Music and violence have been linked since antiquity in ritual, myth, and art. Considered together they raise fundamental questions about creativity, discourse, and music's role in society. The essays in this collection investigate a wealth of issues surrounding music and violence-issues that cross political boundaries, time periods, and media-and provide cross-cultural case studies of musical practices ranging from large-scale events to regionally specific histories. Following the editors' substantive introduction, which lays the groundwork for conceptualizing new ways of thinking about music as it relates to violence, three broad themes are followed: the first set of essays examines how music participates in both overt and covert forms of violence; the second section explores violence and reconciliation; and the third addresses healing, post-memorials, and memory. Music, Politics, and Violence affords space to look at music as an active agent rather than as a passive art, and to explore how music and violence are closely-and often uncomfortably-entwined.
CONTRIBUTORS include Nicholas Attfield, Catherine Baker, Christina Baade, J. Martin Daughtry, James Deaville, David A. McDonald, Kevin C. Miller, Jonathan Ritter, Victor A. Vicente, and Amy Lynn Wlodarski.
Publisher: University Press of New England
Number of pages: 320
Weight: 617 g
Dimensions: 229 x 152 x 28 mm
This collection of essays facilitates a critical and nuanced approach to understanding music and violence and the points of convergence with society and politics.
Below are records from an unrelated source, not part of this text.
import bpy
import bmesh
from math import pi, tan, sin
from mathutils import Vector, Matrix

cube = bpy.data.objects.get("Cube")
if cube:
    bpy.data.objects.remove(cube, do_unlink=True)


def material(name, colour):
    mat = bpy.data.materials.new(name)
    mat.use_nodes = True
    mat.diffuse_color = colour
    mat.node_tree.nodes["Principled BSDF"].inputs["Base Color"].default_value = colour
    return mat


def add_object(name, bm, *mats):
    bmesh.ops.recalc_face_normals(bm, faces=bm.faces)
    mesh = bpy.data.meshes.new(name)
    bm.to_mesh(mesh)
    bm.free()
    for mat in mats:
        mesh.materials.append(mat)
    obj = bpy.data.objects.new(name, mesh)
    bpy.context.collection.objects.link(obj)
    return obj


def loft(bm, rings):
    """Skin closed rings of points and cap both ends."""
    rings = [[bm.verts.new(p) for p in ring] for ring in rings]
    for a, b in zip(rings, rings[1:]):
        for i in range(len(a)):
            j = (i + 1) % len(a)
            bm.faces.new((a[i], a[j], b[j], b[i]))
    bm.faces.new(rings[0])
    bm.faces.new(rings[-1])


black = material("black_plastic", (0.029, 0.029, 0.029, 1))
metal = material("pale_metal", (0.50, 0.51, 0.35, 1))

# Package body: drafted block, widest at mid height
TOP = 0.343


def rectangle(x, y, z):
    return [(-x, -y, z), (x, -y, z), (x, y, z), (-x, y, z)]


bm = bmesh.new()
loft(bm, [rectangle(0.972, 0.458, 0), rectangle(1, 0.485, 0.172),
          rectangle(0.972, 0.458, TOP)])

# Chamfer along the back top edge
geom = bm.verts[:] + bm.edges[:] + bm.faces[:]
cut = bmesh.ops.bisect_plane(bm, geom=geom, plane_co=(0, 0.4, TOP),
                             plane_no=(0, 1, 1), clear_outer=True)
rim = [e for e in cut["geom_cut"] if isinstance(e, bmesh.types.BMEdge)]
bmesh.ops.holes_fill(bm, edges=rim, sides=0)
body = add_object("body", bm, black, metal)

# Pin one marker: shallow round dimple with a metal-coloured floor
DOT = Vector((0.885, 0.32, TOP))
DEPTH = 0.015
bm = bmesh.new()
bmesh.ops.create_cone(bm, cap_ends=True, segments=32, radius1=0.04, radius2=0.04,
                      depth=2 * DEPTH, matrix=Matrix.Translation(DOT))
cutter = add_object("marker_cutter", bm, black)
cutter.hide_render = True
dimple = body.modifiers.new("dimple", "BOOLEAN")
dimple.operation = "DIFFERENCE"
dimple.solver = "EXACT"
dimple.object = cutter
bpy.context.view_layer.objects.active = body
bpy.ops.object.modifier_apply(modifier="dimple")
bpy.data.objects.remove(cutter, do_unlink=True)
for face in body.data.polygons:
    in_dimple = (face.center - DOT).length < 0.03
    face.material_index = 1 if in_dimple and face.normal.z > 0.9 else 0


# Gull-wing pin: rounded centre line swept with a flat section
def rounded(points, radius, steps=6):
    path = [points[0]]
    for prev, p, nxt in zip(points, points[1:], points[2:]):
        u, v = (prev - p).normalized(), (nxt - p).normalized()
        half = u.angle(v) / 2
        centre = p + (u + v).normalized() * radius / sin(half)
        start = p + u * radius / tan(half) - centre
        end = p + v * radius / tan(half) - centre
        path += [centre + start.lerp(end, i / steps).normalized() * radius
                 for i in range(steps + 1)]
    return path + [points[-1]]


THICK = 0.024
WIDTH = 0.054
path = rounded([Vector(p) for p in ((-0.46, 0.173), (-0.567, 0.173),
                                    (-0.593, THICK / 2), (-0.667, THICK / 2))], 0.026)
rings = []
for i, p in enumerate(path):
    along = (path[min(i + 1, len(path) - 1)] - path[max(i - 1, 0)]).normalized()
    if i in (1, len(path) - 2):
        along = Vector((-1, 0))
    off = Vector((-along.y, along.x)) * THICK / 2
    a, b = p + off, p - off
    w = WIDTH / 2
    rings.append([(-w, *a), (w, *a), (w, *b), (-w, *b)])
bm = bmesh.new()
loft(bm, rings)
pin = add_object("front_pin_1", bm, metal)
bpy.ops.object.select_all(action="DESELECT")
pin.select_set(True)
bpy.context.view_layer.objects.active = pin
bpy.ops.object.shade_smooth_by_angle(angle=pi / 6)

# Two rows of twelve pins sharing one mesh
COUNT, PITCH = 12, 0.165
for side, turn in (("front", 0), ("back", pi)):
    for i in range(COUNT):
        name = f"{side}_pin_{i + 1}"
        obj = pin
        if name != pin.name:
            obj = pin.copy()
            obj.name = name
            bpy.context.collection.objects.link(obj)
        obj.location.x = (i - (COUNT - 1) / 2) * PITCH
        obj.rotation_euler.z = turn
Elisabeth Woronzoff, Popmatters"
Those who still doubt music s potential for inflaming, cultivating, and justifying aggressive behavior (in addition to its use as a mediator and pacifier) should read this book. Gavin Douglas, Ethnomusicology"